Exercise instructions => From the entries, copy each line that includes "spow".

Extracted data: Begin

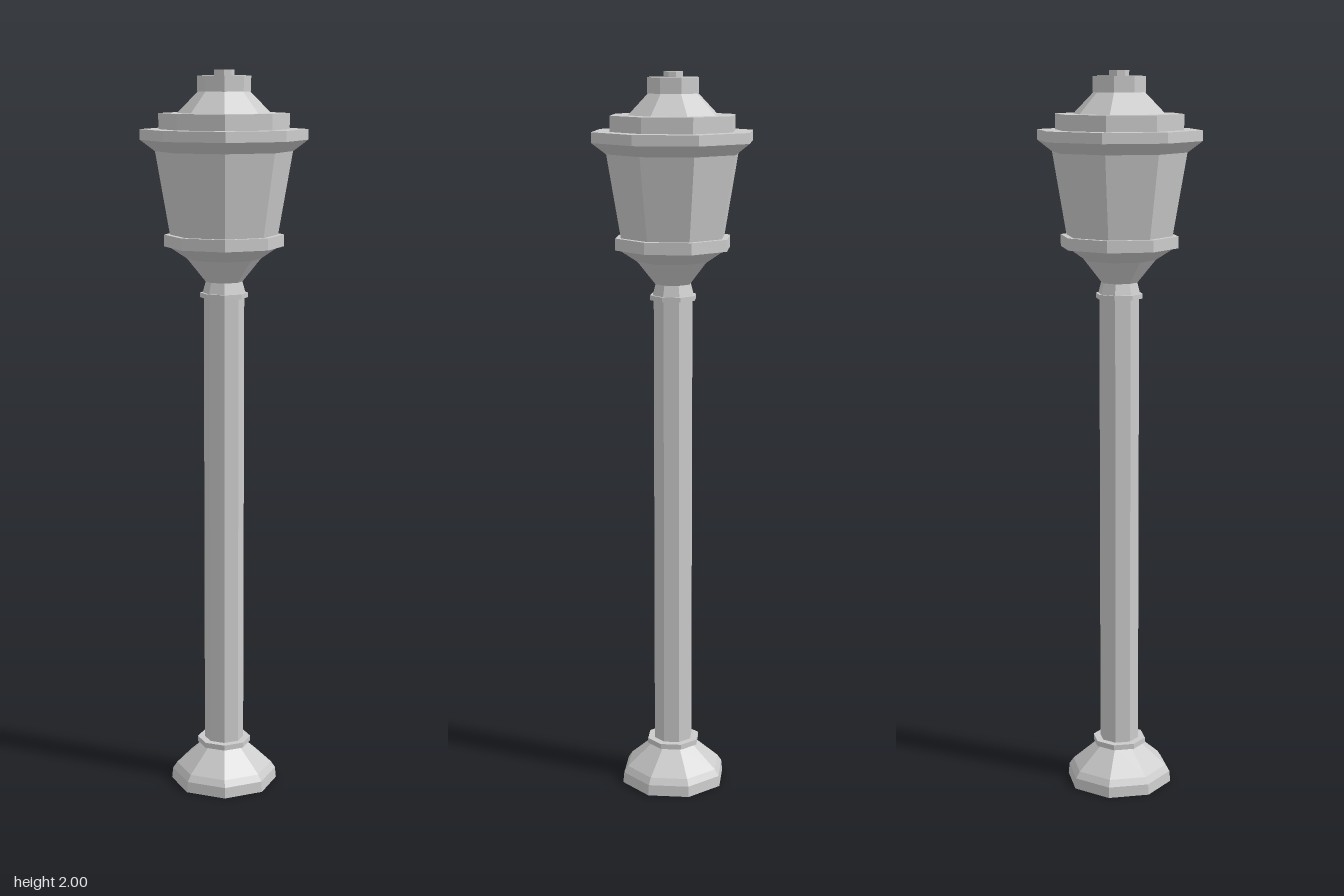
import * as THREE from 'three';

const SIDES = 8;

export function createModel() {
  const group = new THREE.Group();
  const material = new THREE.MeshStandardMaterial({ color: 0xcccccc, flatShading: true });

  // Octagonal part turned from [radius, height] pairs listed bottom to top
  function turned(name, profile) {
    const points = profile.map(([r, y]) => new THREE.Vector2(r, y));
    const mesh = new THREE.Mesh(new THREE.LatheGeometry(points, SIDES), material);
    mesh.name = name;
    group.add(mesh);
  }

  // Straight octagonal slab
  const slab = (name, r, y0, y1) => turned(name, [[0, y0], [r, y0], [r, y1], [0, y1]]);

  // Foot and post
  turned('base', [[0, 0], [0.15, 0], [0.147, 0.03], [0.135, 0.048], [0.062, 0.112], [0, 0.112]]);
  slab('lowerCollar', 0.075, 0.112, 0.127);
  slab('post', 0.055, 0.127, 1.395);
  slab('upperCollar', 0.065, 1.395, 1.408);

  // Lantern holder
  turned('neck', [[0, 1.408], [0.058, 1.408], [0.05, 1.438], [0.1, 1.5], [0.15, 1.533], [0, 1.533]]);
  slab('lanternRim', 0.162, 1.533, 1.565);

  // Tapered glass housing
  turned('lantern', [[0, 1.565], [0.146, 1.565], [0.185, 1.79], [0, 1.79]]);

  // Stepped roof
  turned('eaves', [[0, 1.787], [0.185, 1.787], [0.225, 1.817], [0.225, 1.845], [0, 1.845]]);
  slab('roofStep', 0.175, 1.845, 1.887);
  turned('roof', [[0, 1.887], [0.125, 1.887], [0.07, 1.943], [0, 1.943]]);
  slab('roofCap', 0.072, 1.943, 1.985);
  slab('finial', 0.027, 1.985, 2.0);

  return group;
}
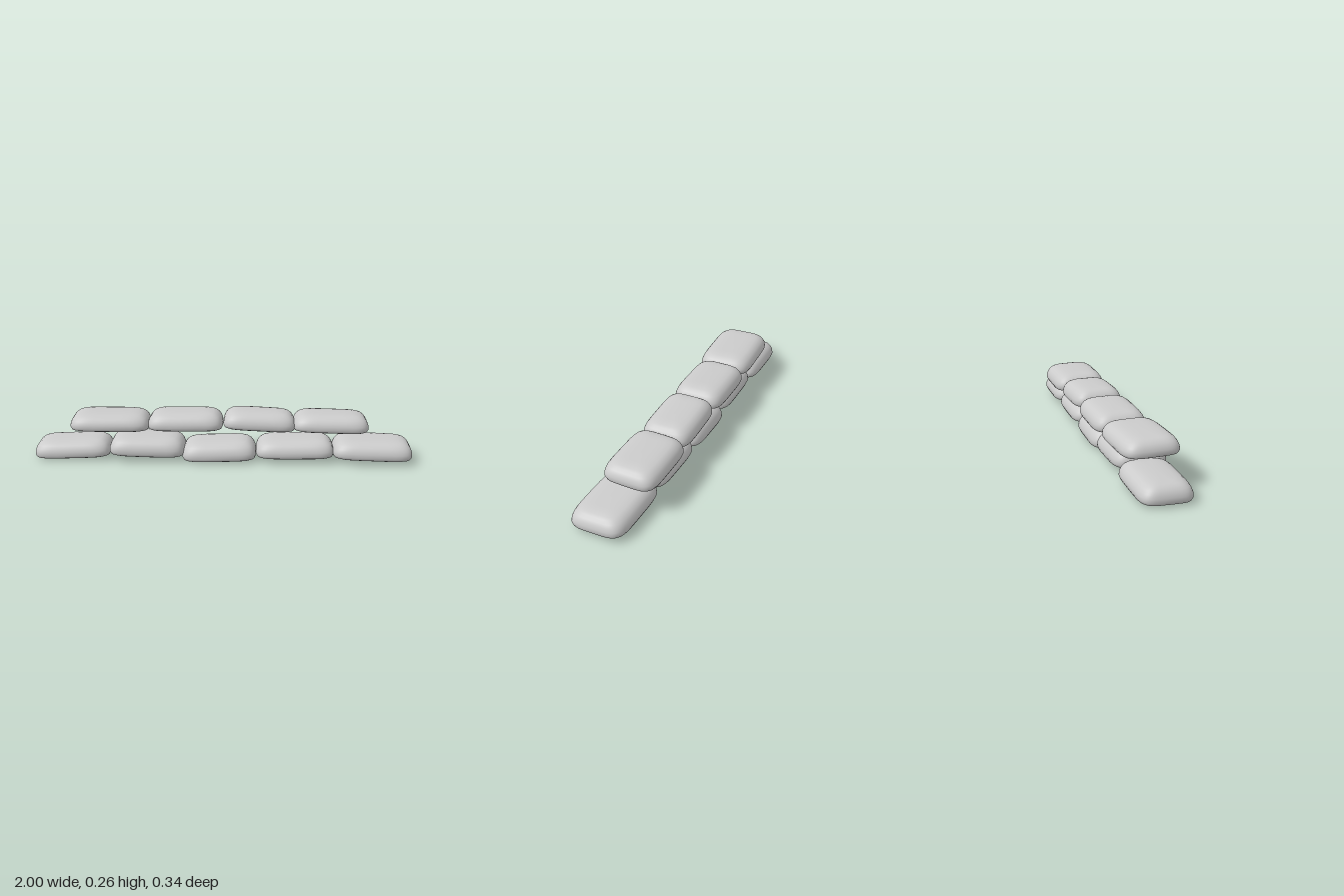
import * as THREE from 'three';

const material = new THREE.MeshStandardMaterial({ color: 0xcccccc });
const SEGMENTS = 56;

// Bag profile from base to crown: [height fraction, inset from the widest outline]
const PROFILE = [
  [0, 0.035], [0.015, 0.02], [0.08, 0.006], [0.22, 0], [0.42, 0.002], [0.6, 0.009],
  [0.75, 0.019], [0.87, 0.034], [0.94, 0.05], [0.985, 0.075], [1, 0.105],
];

const spow = (v, e) => Math.sign(v) * Math.abs(v) ** e;

// Pillow with a flat base and a rounded crown, stacked from squarish rings
function bagGeometry(length, height, depth) {
  const positions = [];
  const index = [];
  for (const [h, inset] of PROFILE) {
    for (let i = 0; i < SEGMENTS; i++) {
      const a = (i / SEGMENTS) * Math.PI * 2;
      positions.push(
        spow(Math.cos(a), 0.42) * (length / 2 - inset),
        h * height,
        spow(Math.sin(a), 0.42) * (depth / 2 - inset),
      );
    }
  }
  for (let r = 0; r < PROFILE.length - 1; r++) {
    for (let i = 0; i < SEGMENTS; i++) {
      const j = (i + 1) % SEGMENTS;
      const a = r * SEGMENTS + i, b = r * SEGMENTS + j;
      index.push(a, a + SEGMENTS, b, b, a + SEGMENTS, b + SEGMENTS);
    }
  }
  // Base and crown caps
  const base = positions.length / 3;
  const top = (PROFILE.length - 1) * SEGMENTS;
  positions.push(0, 0, 0, 0, height * 1.01, 0);
  for (let i = 0; i < SEGMENTS; i++) {
    const j = (i + 1) % SEGMENTS;
    index.push(base, i, j, base + 1, top + j, top + i);
  }
  const geometry = new THREE.BufferGeometry();
  geometry.setAttribute('position', new THREE.Float32BufferAttribute(positions, 3));
  geometry.setIndex(index);
  geometry.computeVertexNormals();
  return geometry;
}

// Each bag: x range, base height, z range, height, then roll (x), yaw (y), tilt (z)
const LOWER = [
  { x: [-1, -0.595], y: 0.016, z: [-0.135, 0.132], h: 0.093, r: [0.02, 0.02, 0.03] },
  { x: [-0.6, -0.2], y: 0.032, z: [-0.13, 0.15], h: 0.099, r: [0.02, 0, -0.025] },
  { x: [-0.212, 0.18], y: 0.009, z: [-0.13, 0.152], h: 0.1, r: [0.01, 0, 0.03] },
  { x: [0.178, 0.59], y: 0.027, z: [-0.13, 0.15], h: 0.094, r: [0.01, -0.01, 0.015] },
  { x: [0.582, 1], y: 0.027, z: [-0.13, 0.165], h: 0.094, r: [0.02, -0.03, -0.02] },
];
const UPPER = [
  { x: [-0.808, -0.388], y: 0.161, z: [-0.155, 0.137], h: 0.088, r: [-0.01, 0.04, -0.01] },
  { x: [-0.398, 0.002], y: 0.158, z: [-0.167, 0.11], h: 0.094, r: [-0.02, 0, 0.005] },
  { x: [0.002, 0.385], y: 0.161, z: [-0.163, 0.104], h: 0.094, r: [-0.02, 0, -0.045] },
  { x: [0.373, 0.772], y: 0.154, z: [-0.172, 0.113], h: 0.092, r: [-0.03, -0.02, -0.02] },
];

function course(name, bags) {
  const row = new THREE.Group();
  row.name = name;
  bags.forEach(({ x, y, z, h, r }, i) => {
    const bag = new THREE.Mesh(bagGeometry(x[1] - x[0], h, z[1] - z[0]), material);
    bag.name = `${name}Sandbag${i + 1}`;
    bag.position.set((x[0] + x[1]) / 2, y, (z[0] + z[1]) / 2);
    bag.rotation.set(...r);
    row.add(bag);
  });
  return row;
}

export function createModel() {
  const wall = new THREE.Group();
  wall.name = 'sandbagWall';
  wall.add(course('lowerRow', LOWER), course('upperRow', UPPER));
  return wall;
}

Extracted data: End

Your solution =>
const spow = (v, e) => Math.sign(v) * Math.abs(v) ** e;
        spow(Math.cos(a), 0.42) * (length / 2 - inset),
        spow(Math.sin(a), 0.42) * (depth / 2 - inset),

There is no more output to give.